[Collected data]

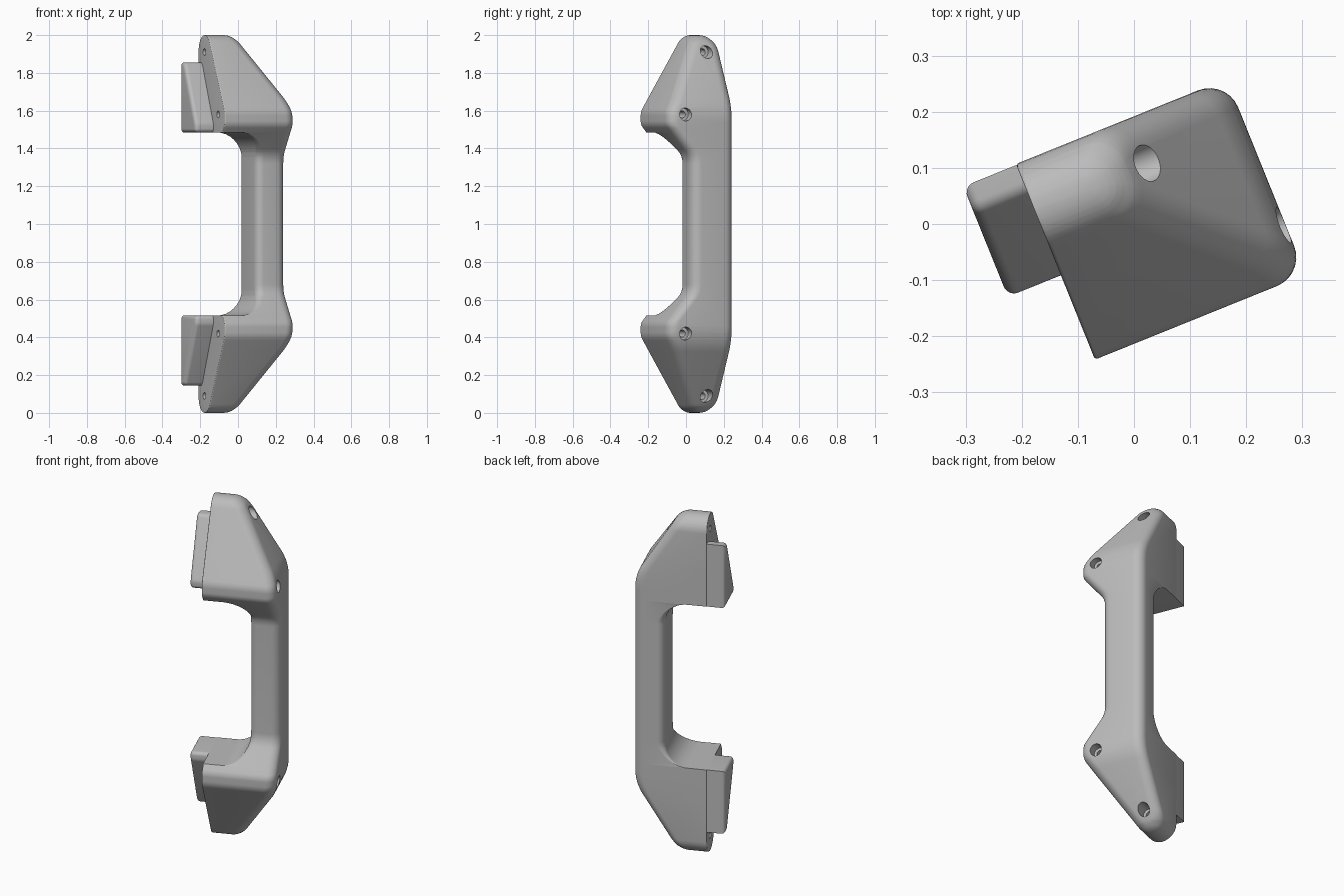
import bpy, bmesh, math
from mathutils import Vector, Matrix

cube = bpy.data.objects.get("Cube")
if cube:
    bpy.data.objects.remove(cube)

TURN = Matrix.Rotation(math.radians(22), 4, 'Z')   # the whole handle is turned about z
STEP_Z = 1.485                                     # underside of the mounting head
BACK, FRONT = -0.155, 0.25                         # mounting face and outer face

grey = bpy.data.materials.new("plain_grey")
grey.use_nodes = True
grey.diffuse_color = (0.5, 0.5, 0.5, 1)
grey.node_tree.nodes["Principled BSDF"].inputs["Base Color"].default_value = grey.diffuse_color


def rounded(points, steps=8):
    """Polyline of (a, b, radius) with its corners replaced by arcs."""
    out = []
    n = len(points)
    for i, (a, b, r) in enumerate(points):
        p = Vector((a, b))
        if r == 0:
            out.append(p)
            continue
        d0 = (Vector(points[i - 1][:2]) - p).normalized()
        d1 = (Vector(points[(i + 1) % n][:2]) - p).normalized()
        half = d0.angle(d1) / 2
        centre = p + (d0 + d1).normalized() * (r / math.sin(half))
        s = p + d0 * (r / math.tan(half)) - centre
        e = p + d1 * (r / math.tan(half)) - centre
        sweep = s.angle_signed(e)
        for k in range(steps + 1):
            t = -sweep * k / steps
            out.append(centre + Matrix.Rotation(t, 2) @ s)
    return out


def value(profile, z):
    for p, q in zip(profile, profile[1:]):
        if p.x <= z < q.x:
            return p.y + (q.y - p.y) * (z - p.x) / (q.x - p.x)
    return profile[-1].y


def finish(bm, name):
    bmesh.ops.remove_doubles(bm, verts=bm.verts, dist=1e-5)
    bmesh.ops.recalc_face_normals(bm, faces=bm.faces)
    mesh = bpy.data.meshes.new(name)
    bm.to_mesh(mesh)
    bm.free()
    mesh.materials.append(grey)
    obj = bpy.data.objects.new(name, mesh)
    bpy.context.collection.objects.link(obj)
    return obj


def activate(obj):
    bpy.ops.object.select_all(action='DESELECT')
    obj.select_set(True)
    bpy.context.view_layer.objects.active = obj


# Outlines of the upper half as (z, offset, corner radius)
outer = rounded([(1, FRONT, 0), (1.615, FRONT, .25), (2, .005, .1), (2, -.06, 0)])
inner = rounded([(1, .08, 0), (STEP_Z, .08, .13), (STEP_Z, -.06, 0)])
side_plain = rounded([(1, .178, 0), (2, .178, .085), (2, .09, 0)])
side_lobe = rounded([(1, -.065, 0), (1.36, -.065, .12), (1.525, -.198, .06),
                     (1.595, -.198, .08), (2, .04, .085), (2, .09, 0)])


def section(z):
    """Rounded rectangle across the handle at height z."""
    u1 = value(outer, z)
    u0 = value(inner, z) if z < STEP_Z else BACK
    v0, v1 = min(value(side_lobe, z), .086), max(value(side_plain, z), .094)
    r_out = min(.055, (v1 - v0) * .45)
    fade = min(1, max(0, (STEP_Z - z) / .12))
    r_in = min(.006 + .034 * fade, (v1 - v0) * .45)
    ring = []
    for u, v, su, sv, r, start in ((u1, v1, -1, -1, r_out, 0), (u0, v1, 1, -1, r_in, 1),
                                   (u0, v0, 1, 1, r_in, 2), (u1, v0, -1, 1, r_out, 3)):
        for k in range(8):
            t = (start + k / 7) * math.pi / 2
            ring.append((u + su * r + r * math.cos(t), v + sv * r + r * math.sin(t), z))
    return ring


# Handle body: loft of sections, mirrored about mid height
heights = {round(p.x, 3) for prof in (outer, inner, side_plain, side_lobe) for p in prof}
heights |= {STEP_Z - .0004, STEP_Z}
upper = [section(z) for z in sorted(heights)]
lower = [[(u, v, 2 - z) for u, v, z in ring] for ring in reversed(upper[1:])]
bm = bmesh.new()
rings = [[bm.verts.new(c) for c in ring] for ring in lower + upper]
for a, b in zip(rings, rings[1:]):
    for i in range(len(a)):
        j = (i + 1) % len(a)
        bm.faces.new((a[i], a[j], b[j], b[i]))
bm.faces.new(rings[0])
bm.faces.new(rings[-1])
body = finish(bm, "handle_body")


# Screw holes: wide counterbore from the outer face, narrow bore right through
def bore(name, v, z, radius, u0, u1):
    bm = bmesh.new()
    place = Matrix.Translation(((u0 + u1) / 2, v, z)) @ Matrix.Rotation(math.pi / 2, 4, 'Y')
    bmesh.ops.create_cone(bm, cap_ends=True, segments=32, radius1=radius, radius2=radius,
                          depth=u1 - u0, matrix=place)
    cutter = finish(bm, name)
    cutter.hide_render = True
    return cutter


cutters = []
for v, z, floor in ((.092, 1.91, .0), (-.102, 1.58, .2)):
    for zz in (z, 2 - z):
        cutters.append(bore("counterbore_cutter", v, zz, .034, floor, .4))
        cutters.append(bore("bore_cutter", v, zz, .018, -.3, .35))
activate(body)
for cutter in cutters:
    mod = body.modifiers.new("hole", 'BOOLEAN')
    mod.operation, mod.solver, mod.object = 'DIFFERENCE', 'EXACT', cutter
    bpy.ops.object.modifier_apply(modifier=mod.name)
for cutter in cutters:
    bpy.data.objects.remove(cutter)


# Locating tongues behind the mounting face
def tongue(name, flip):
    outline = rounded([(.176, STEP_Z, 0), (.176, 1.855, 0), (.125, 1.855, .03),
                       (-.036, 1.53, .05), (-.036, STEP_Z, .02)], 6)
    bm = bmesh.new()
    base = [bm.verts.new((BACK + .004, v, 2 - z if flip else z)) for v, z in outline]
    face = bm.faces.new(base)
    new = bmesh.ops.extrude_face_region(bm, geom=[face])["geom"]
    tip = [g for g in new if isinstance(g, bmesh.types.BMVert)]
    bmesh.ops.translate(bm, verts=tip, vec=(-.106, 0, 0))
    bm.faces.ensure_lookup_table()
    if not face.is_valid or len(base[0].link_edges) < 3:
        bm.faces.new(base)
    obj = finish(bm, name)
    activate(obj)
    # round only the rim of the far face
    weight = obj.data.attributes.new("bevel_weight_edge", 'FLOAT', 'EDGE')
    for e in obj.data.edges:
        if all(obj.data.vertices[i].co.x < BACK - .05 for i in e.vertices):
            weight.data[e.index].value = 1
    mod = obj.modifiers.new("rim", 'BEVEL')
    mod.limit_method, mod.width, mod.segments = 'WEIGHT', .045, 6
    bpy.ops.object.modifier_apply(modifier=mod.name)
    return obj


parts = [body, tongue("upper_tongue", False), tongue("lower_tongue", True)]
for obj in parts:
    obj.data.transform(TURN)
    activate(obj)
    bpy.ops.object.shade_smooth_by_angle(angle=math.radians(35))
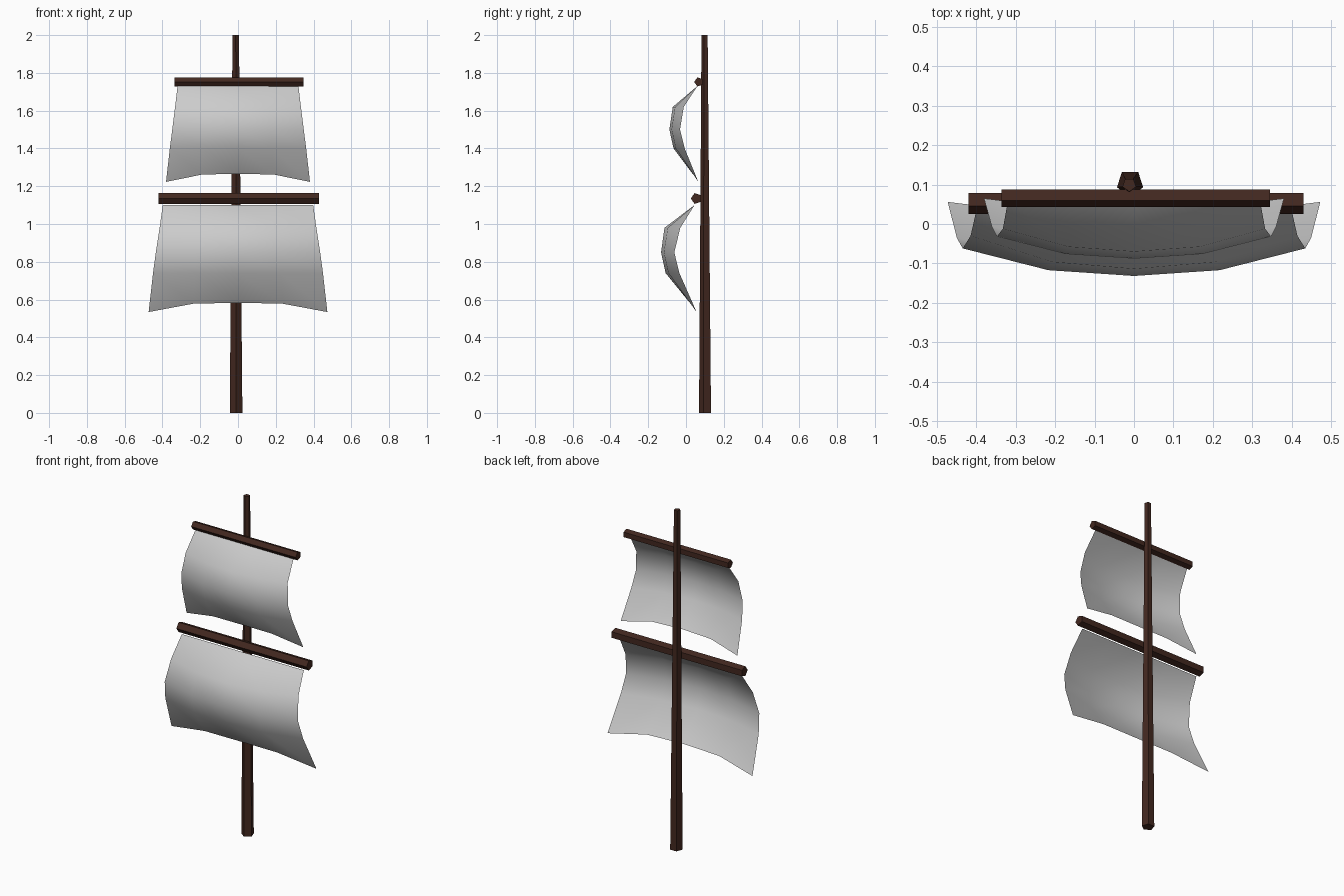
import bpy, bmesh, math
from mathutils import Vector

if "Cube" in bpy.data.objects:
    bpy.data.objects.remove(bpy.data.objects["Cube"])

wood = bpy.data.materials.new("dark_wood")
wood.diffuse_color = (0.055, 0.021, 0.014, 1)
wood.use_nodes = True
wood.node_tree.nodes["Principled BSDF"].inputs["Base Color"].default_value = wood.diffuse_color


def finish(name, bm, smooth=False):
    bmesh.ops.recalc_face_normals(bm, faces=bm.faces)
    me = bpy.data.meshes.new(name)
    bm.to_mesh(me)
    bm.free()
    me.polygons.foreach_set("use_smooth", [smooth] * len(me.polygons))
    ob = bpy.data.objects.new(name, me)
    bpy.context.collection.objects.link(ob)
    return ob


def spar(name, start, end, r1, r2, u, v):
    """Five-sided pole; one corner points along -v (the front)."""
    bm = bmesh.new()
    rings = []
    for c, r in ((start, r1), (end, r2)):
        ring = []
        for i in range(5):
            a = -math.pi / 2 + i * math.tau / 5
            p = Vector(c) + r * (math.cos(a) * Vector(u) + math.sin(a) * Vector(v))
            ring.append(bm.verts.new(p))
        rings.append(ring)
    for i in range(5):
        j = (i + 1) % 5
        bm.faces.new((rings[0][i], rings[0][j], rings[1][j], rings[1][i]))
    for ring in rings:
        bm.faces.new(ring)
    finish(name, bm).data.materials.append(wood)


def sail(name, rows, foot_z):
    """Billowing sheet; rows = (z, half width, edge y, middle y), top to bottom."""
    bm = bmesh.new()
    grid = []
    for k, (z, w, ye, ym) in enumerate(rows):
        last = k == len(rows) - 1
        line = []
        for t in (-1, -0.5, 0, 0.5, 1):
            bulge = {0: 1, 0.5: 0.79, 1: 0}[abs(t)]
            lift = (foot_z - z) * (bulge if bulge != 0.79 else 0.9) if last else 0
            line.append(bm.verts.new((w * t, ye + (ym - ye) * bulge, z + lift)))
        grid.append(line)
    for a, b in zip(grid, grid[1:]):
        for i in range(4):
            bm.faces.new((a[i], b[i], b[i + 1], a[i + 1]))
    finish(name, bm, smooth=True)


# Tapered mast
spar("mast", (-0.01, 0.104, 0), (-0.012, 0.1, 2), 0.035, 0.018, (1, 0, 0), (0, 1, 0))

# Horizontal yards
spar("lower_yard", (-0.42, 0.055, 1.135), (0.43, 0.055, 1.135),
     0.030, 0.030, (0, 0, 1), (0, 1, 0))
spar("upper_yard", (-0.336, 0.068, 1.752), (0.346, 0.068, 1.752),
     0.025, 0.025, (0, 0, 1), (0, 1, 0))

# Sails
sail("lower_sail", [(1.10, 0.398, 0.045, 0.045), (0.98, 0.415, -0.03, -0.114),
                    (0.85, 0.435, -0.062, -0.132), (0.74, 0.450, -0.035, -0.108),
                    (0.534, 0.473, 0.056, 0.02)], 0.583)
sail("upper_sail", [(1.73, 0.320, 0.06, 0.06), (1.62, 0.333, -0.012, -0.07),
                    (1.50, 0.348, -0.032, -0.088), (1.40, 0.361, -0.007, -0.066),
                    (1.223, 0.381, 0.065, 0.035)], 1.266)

◆ **Exercise details**: Take the stretch of lines above from the one containing "bm.to_mesh(mesh)" through the one containing "place = Matrix.Translation(((u0" and repeat it exactly, adding no other line.

◆ **Written response**:
    bm.to_mesh(mesh)
    bm.free()
    mesh.materials.append(grey)
    obj = bpy.data.objects.new(name, mesh)
    bpy.context.collection.objects.link(obj)
    return obj


def activate(obj):
    bpy.ops.object.select_all(action='DESELECT')
    obj.select_set(True)
    bpy.context.view_layer.objects.active = obj


# Outlines of the upper half as (z, offset, corner radius)
outer = rounded([(1, FRONT, 0), (1.615, FRONT, .25), (2, .005, .1), (2, -.06, 0)])
inner = rounded([(1, .08, 0), (STEP_Z, .08, .13), (STEP_Z, -.06, 0)])
side_plain = rounded([(1, .178, 0), (2, .178, .085), (2, .09, 0)])
side_lobe = rounded([(1, -.065, 0), (1.36, -.065, .12), (1.525, -.198, .06),
                     (1.595, -.198, .08), (2, .04, .085), (2, .09, 0)])


def section(z):
    """Rounded rectangle across the handle at height z."""
    u1 = value(outer, z)
    u0 = value(inner, z) if z < STEP_Z else BACK
    v0, v1 = min(value(side_lobe, z), .086), max(value(side_plain, z), .094)
    r_out = min(.055, (v1 - v0) * .45)
    fade = min(1, max(0, (STEP_Z - z) / .12))
    r_in = min(.006 + .034 * fade, (v1 - v0) * .45)
    ring = []
    for u, v, su, sv, r, start in ((u1, v1, -1, -1, r_out, 0), (u0, v1, 1, -1, r_in, 1),
                                   (u0, v0, 1, 1, r_in, 2), (u1, v0, -1, 1, r_out, 3)):
        for k in range(8):
            t = (start + k / 7) * math.pi / 2
            ring.append((u + su * r + r * math.cos(t), v + sv * r + r * math.sin(t), z))
    return ring


# Handle body: loft of sections, mirrored about mid height
heights = {round(p.x, 3) for prof in (outer, inner, side_plain, side_lobe) for p in prof}
heights |= {STEP_Z - .0004, STEP_Z}
upper = [section(z) for z in sorted(heights)]
lower = [[(u, v, 2 - z) for u, v, z in ring] for ring in reversed(upper[1:])]
bm = bmesh.new()
rings = [[bm.verts.new(c) for c in ring] for ring in lower + upper]
for a, b in zip(rings, rings[1:]):
    for i in range(len(a)):
        j = (i + 1) % len(a)
        bm.faces.new((a[i], a[j], b[j], b[i]))
bm.faces.new(rings[0])
bm.faces.new(rings[-1])
body = finish(bm, "handle_body")


# Screw holes: wide counterbore from the outer face, narrow bore right through
def bore(name, v, z, radius, u0, u1):
    bm = bmesh.new()
    place = Matrix.Translation(((u0 + u1) / 2, v, z)) @ Matrix.Rotation(math.pi / 2, 4, 'Y')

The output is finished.